Grossman's wife, Sally, was there and saw Dylan "kind of moaning and groaning" but noticed no obvious signs of injuries, according to Sounes. Sally Grossman declined comment for this article.
A likely spot for the crash is along or near Striebel Road, a winding, hilly ribbon of road running by that house.
SHELTER FROM THE STORM
Dylan was driven about an hour to Middletown to the home of a doctor he knew, Dr. Ed Thaler.
Dylan arrived "very upset," the doctor's widow, Selma Thaler, said in an interview with The Associated Press. "He didn't want to go to the hospital, so we said, 'You can stay here.'"
Dylan stayed in a third-floor bedroom of the Thaler home for about a month, eating dinner with the family and having friends over on Friday nights, including Allen Ginsberg and the musicians who would later become famous as The Band. They showed a movie on the living room wall. She thinks it was the Dylan documentary "Don't Look Back."
Dylan was sweet and quiet, Thaler said, but she can't recall him showing any visible signs of injury. She believes he broke his neck.
BECAUSE THE WORLD'S GONE WRONG
The accident gave Dylan a chance to hit reset and revive himself.
By 1966, Dylan had gone from an up-and-coming folkie to the voice of the '60s generation, and he was uncomfortable with it. Woodstock had become a "nightmare," with moochers at his door and goons breaking in. "Everything was wrong, the world was absurd," he wrote in his memoir.
Some Dylan historians have suggested the motorcycle wreck may have saved his life. He was exhausted from constant touring and, according to some accounts, had been taking large amounts of amphetamines while on the road in 1966.
After the accident, tour dates were put off, and he lay low in Woodstock.

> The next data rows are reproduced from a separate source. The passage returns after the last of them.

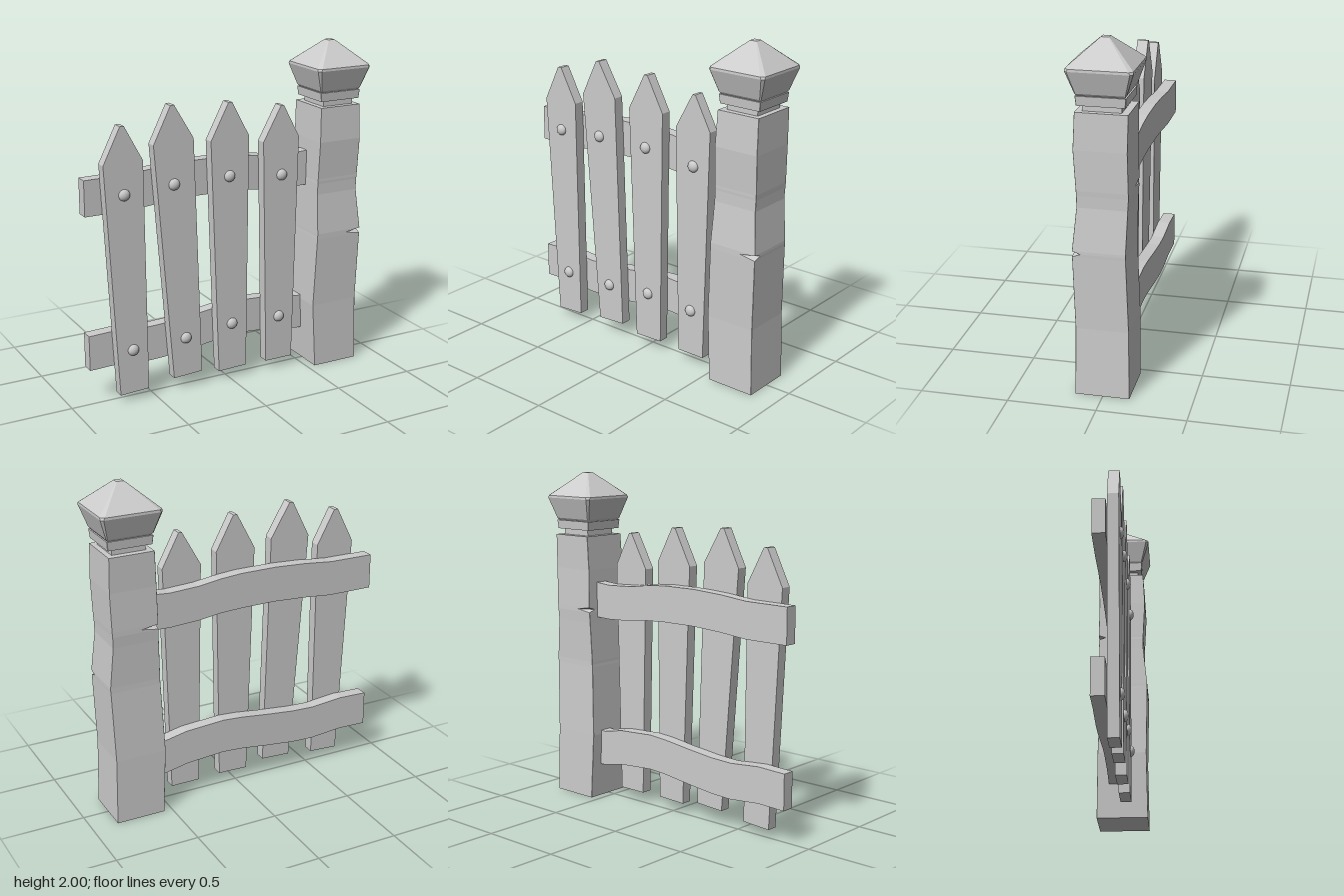
import * as THREE from 'three';

const material = new THREE.MeshStandardMaterial({ color: 0xcccccc, flatShading: true, side: THREE.DoubleSide });
const smooth = new THREE.MeshStandardMaterial({ color: 0xcccccc });

function addMesh(parent, name, geometry, mat = material) {
  const mesh = new THREE.Mesh(geometry, mat);
  mesh.name = name;
  parent.add(mesh);
  return mesh;
}

// Skin a stack of horizontal sections [{ y, pts: [[x, z], ...] }] with flat ends
function loft(sections) {
  const out = [];
  const tri = (a, b, c) => out.push(...a, ...b, ...c);
  const rings = sections.map(s => s.pts.map(([x, z]) => [x, s.y, z]));
  const n = rings[0].length;
  for (let k = 0; k < rings.length - 1; k++) {
    for (let i = 0; i < n; i++) {
      const j = (i + 1) % n, lo = rings[k], hi = rings[k + 1];
      tri(lo[i], lo[j], hi[j]);
      tri(lo[i], hi[j], hi[i]);
    }
  }
  const bottom = rings[0], top = rings[rings.length - 1];
  for (let i = 1; i < n - 1; i++) {
    tri(bottom[0], bottom[i + 1], bottom[i]);
    tri(top[0], top[i], top[i + 1]);
  }
  const g = new THREE.BufferGeometry();
  g.setAttribute('position', new THREE.Float32BufferAttribute(out, 3));
  g.computeVertexNormals();
  return g;
}

// Flat board cut from an outline in the xy plane
function board(points, z, depth) {
  const shape = new THREE.Shape(points.map(([x, y]) => new THREE.Vector2(x, y)));
  return new THREE.ExtrudeGeometry(shape, { depth, bevelEnabled: false }).translate(0, 0, z);
}

// Post section; f and b (0..1) cut the front-right and back-left corners
function postSection([y, xl, xr, zf, zb, f = 0, b = 0]) {
  const cx = v => 0.001 + 0.1 * v, cz = v => 0.001 + 0.045 * v;
  return { y, pts: [
    [xl, zf], [xr - cx(f), zf], [xr, zf - cz(f)],
    [xr, zb], [xl + cx(b), zb], [xl, zb + cz(b)],
  ] };
}

// Square section with chamfered corners
function capSection([y, h, c]) {
  return { y, pts: [
    [-h + c, h], [h - c, h], [h, h - c], [h, -h + c],
    [h - c, -h], [-h + c, -h], [-h, -h + c], [-h, h - c],
  ] };
}

export function createModel() {
  const model = new THREE.Group();
  model.name = 'fence';

  // Crooked post: y, left, right, front, back, front notch, back notch
  const post = new THREE.Group();
  post.name = 'post';
  model.add(post);
  addMesh(post, 'postShaft', loft([
    [0, 0.55, 0.845, 0.155, -0.15],
    [0.4, 0.53, 0.835, 0.15, -0.145],
    [0.825, 0.546, 0.847, 0.16, -0.132],
    [0.842, 0.547, 0.848, 0.16, -0.132, 1],
    [0.858, 0.547, 0.848, 0.16, -0.132],
    [1.1, 0.553, 0.826, 0.137, -0.14],
    [1.165, 0.554, 0.828, 0.137, -0.144],
    [1.18, 0.555, 0.829, 0.138, -0.144, 0, 1],
    [1.195, 0.555, 0.83, 0.138, -0.144],
    [1.42, 0.558, 0.835, 0.15, -0.14],
    [1.625, 0.565, 0.832, 0.14, -0.145],
  ].map(postSection)));

  // Neck, collar and pointed cap
  addMesh(post, 'postNeck', new THREE.BoxGeometry(0.2, 0.06, 0.21)).position.set(0.7, 1.64, 0);
  const collar = addMesh(post, 'postCollar', loft([[1.66, 0.13, 0.002], [1.712, 0.135, 0.002]].map(capSection)));
  const cap = addMesh(post, 'postCap', loft([
    [1.71, 0.125, 0.004], [1.725, 0.137, 0.006], [1.848, 0.179, 0.015],
    [1.862, 0.178, 0.02], [2, 0.022, 0.003],
  ].map(capSection)));
  collar.position.x = cap.position.x = 0.7;

  // Wavy rails: x, bottom, top
  const rails = {
    upperRail: [
      [-0.88, 1.135, 1.345], [-0.6, 1.135, 1.347], [-0.42, 1.152, 1.365], [-0.22, 1.163, 1.376],
      [0, 1.162, 1.375], [0.14, 1.155, 1.364], [0.27, 1.138, 1.345], [0.45, 1.128, 1.336], [0.58, 1.132, 1.346],
    ],
    lowerRail: [
      [-0.88, 0.21, 0.422], [-0.7, 0.215, 0.428], [-0.5, 0.197, 0.41], [-0.36, 0.202, 0.415],
      [-0.18, 0.222, 0.434], [0, 0.245, 0.456], [0.12, 0.252, 0.464], [0.36, 0.235, 0.449],
      [0.5, 0.206, 0.42], [0.58, 0.206, 0.426],
    ],
  };
  for (const [name, p] of Object.entries(rails)) {
    const outline = [...p.map(([x, lo]) => [x, lo]), ...p.map(([x, , hi]) => [x, hi]).reverse()];
    addMesh(model, name, board(outline, -0.075, 0.075));
  }

  // Leaning pickets with blunt points, each held by two domed nails
  const pickets = [
    { outline: [[-0.72, 0.045], [-0.54, 0.055], [-0.55, 1.435], [-0.66, 1.64], [-0.685, 1.64], [-0.79, 1.43]],
      nails: [[-0.668, 1.25], [-0.635, 0.315]] },
    { outline: [[-0.375, 0.08], [-0.19, 0.09], [-0.235, 1.525], [-0.355, 1.727], [-0.378, 1.725], [-0.485, 1.51]],
      nails: [[-0.36, 1.27], [-0.295, 0.323]] },
    { outline: [[-0.075, 0.06], [0.11, 0.066], [0.122, 1.5], [0.012, 1.705], [-0.012, 1.705], [-0.125, 1.49]],
      nails: [[-0.004, 1.272], [0.013, 0.355]] },
    { outline: [[0.25, 0.06], [0.43, 0.06], [0.46, 1.455], [0.355, 1.652], [0.335, 1.652], [0.22, 1.445]],
      nails: [[0.345, 1.235], [0.337, 0.34]] },
  ];
  const dome = new THREE.SphereGeometry(0.034, 20, 8, 0, Math.PI * 2, 0, Math.PI / 2)
    .scale(1, 0.7, 1).rotateX(Math.PI / 2);
  pickets.forEach(({ outline, nails }, i) => {
    const group = new THREE.Group();
    group.name = `picket${i + 1}`;
    model.add(group);
    addMesh(group, 'picketBoard', board(outline, 0, 0.065));
    for (const [x, y] of nails) addMesh(group, 'nailHead', dome, smooth).position.set(x, y, 0.065);
  });

  return model;
}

Dylan told a New York Daily News reporter who found him there in May 1967 that he'd been seeing close friends, "poring over books by people you never heard of" and thinking about where he was going.
NOW YOU DON'T TALK SO LOUD
Dylan seemed to go silent after the crash. He would not tour again for years, and his next album, "John Wesley Harding," wasn't released until December 1967.
But he quietly was writing and making music by early 1967. He and the musicians of The Band recorded at Dylan's house, and later at a garishly painted home rented by band members in nearby Saugerties dubbed "Big Pink." Bootleg recordings from this time were eventually released in 1975 as "The Basement Tapes," and then as part of a deluxe box set in 2014. They include some of Dylan's most haunting and enigmatic songs, among them "I Shall Be Released," ''Tears of Rage" and "This Wheel's on Fire."
Critics now view this creative period outside the spotlight as a vital step in Dylan's evolution.
YOU CAN ALWAYS COME BACK, BUT YOU CAN'T COME BACK ALL THE WAY
Dylan and his family moved to New York City's Greenwich Village by 1970, leaving Woodstock in his rearview mirror.
In interviews over the decades, Dylan has offered some details — sun in his eyes, flying off the bike. But he dwells more on how it marked the end of a busy and unsustainable period in his life.
Dylan is now a 75-year-old artist who tours regularly and has put out dozens of albums. The accident is a long-ago footnote in a lengthy career, but there's evidence that Dylan did indeed look back at least once.
He came back to visit Thaler's house about four years ago, she said. He stopped with some of his band members before a show in the area, revisiting the house in which he took shelter that morning in 1966.